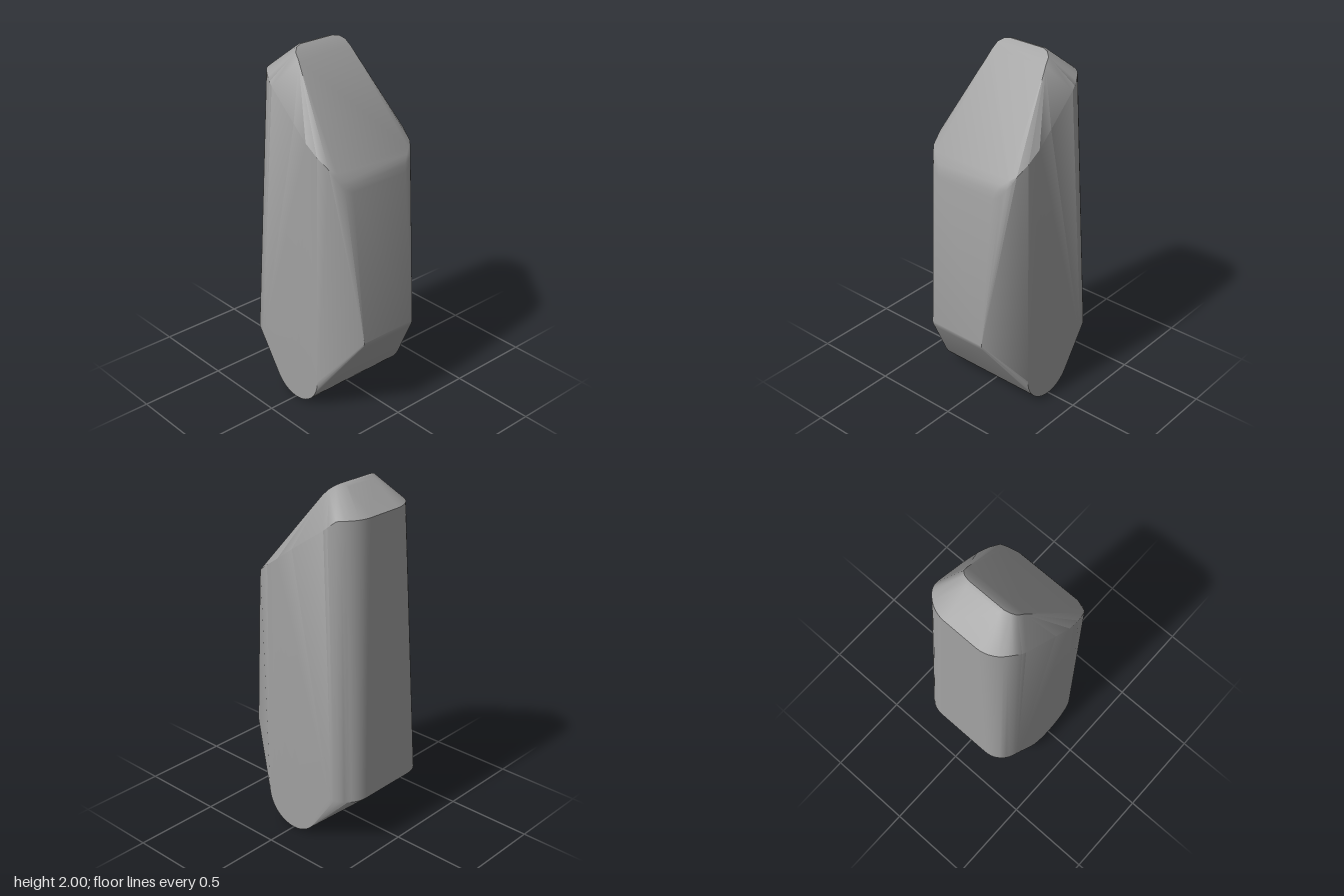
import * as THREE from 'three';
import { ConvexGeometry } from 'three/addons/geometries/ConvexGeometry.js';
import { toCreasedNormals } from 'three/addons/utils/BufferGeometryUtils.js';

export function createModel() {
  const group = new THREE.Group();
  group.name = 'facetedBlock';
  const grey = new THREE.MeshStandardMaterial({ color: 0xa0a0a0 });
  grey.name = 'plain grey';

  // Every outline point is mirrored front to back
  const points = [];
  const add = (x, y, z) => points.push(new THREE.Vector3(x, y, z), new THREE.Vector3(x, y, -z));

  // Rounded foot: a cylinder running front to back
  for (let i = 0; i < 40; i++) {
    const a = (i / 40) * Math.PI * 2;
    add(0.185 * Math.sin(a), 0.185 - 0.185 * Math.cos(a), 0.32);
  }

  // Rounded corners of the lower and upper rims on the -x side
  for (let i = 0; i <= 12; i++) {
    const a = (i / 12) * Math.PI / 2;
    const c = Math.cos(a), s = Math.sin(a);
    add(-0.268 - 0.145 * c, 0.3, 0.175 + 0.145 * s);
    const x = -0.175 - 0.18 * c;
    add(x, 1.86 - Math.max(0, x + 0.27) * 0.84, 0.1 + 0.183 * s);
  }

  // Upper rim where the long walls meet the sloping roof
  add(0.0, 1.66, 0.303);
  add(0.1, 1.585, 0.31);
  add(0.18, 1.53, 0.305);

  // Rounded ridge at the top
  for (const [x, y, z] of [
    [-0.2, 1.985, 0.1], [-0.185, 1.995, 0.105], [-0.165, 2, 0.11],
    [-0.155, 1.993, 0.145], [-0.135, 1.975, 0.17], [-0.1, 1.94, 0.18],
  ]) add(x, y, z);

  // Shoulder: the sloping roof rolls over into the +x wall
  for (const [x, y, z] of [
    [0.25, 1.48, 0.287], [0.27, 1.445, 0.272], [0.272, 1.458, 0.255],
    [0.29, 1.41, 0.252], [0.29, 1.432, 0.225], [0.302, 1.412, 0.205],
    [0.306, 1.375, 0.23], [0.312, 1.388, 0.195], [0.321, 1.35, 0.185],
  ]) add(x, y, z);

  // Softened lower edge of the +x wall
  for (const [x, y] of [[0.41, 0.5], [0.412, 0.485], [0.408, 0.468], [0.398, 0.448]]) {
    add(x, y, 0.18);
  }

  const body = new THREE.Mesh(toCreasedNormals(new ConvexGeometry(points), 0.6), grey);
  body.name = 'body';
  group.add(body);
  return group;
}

==============================

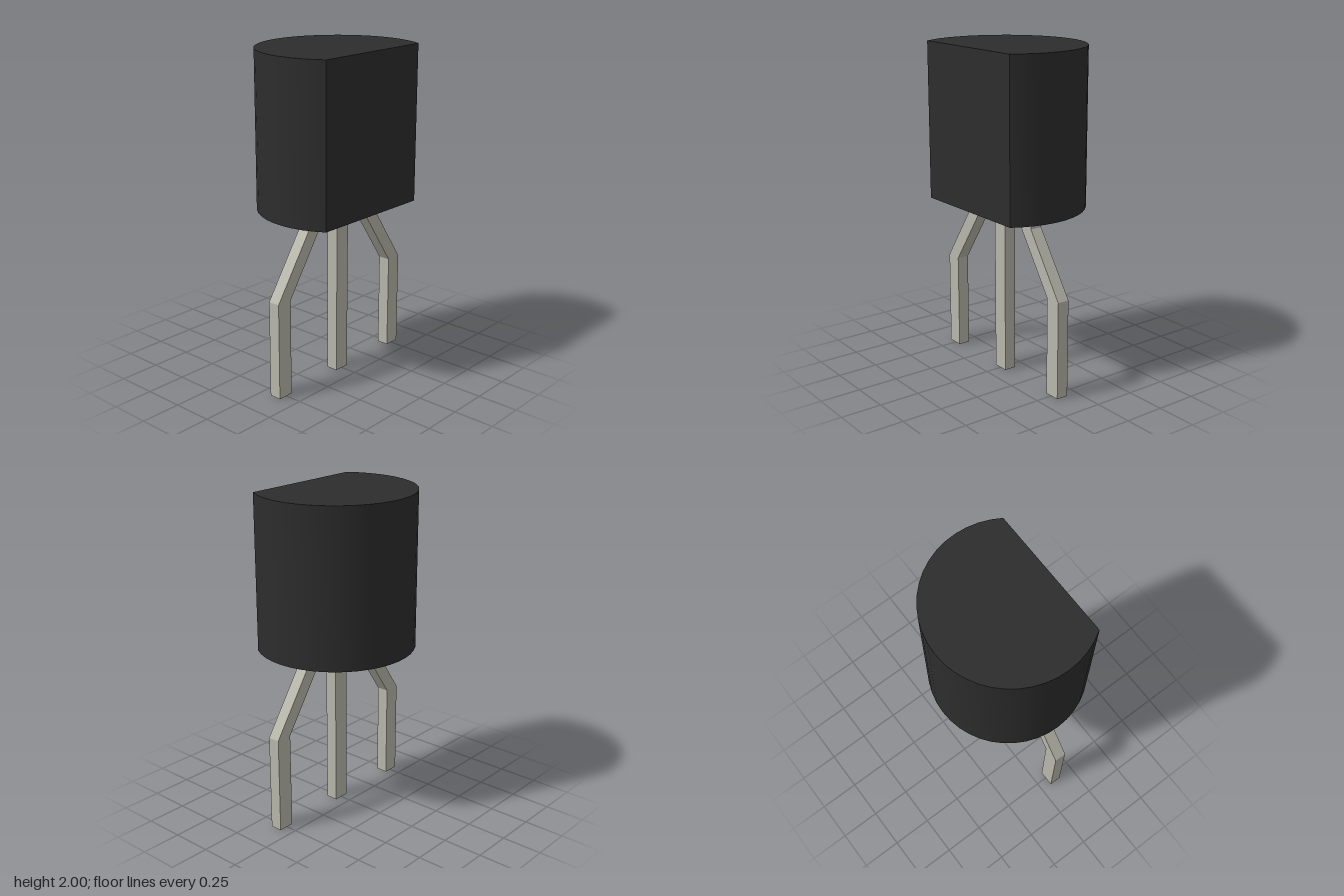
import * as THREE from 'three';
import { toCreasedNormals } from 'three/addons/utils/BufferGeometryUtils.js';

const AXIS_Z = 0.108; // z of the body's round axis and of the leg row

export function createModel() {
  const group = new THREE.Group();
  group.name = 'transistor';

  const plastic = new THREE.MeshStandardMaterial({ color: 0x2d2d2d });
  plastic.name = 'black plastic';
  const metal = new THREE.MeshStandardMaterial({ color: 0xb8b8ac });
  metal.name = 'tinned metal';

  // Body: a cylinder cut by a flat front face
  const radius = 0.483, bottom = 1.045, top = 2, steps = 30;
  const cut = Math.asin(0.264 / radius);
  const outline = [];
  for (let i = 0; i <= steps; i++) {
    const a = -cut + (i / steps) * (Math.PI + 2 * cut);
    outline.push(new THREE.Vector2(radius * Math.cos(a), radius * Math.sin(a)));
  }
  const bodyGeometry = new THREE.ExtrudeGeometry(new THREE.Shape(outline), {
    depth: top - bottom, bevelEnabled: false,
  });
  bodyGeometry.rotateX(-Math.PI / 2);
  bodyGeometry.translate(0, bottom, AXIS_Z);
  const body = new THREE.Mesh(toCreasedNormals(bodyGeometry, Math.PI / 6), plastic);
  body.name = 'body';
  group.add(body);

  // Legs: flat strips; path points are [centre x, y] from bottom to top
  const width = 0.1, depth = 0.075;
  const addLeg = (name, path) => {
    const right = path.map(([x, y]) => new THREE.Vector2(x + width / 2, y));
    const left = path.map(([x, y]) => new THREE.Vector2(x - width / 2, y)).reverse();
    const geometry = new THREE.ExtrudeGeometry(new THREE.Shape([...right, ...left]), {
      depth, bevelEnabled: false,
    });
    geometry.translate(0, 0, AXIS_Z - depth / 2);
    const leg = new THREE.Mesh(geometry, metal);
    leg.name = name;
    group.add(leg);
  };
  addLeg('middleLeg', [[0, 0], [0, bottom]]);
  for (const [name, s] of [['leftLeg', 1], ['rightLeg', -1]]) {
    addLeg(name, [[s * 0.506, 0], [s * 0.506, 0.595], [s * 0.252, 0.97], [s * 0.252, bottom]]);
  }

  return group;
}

==============================

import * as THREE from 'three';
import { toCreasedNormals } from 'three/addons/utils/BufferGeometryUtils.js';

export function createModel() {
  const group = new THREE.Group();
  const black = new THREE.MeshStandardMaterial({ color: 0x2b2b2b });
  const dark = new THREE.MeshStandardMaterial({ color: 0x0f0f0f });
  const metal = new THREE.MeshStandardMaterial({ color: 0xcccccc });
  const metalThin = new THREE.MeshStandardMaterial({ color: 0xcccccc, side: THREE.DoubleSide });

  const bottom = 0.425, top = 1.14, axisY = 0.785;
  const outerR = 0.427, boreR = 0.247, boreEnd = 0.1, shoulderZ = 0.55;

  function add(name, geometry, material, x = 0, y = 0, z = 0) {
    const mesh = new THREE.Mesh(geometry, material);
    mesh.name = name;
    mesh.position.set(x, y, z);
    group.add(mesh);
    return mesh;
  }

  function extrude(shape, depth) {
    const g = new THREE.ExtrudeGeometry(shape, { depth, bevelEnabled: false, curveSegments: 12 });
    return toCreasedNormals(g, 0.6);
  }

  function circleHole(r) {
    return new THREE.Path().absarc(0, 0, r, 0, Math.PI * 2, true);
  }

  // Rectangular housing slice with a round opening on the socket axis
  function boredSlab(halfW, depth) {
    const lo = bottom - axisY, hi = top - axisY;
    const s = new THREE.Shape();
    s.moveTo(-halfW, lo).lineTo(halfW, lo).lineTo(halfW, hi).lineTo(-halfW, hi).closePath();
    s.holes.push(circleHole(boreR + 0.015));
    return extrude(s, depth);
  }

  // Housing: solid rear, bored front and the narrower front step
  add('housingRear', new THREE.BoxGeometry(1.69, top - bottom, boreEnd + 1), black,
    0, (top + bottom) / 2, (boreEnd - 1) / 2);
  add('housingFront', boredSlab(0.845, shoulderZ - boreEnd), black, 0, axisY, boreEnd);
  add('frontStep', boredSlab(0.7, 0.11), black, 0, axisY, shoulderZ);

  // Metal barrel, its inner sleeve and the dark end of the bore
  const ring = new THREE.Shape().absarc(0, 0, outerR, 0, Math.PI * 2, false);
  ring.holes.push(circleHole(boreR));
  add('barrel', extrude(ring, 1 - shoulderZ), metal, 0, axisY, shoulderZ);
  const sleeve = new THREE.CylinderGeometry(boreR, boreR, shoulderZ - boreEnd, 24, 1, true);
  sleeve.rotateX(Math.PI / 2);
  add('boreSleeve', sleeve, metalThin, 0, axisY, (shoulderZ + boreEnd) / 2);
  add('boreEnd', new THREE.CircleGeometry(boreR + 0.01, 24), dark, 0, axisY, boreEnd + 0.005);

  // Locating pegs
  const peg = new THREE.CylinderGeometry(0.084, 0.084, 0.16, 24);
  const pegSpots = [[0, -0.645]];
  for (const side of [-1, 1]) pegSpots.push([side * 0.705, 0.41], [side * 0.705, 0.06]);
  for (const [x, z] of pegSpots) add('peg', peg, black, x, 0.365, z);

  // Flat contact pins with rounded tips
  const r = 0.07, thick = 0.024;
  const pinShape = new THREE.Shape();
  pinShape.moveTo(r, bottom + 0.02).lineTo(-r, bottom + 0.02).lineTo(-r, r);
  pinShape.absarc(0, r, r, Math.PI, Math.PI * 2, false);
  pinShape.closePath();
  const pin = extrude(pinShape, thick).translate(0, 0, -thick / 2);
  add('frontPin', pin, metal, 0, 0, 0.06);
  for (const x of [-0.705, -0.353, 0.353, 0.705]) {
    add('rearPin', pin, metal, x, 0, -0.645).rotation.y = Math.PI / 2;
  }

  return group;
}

==============================

Task to carry out
Please filter the entries for the word "roof" and copy the lines that have it.

Task solution
  // Upper rim where the long walls meet the sloping roof
  // Shoulder: the sloping roof rolls over into the +x wall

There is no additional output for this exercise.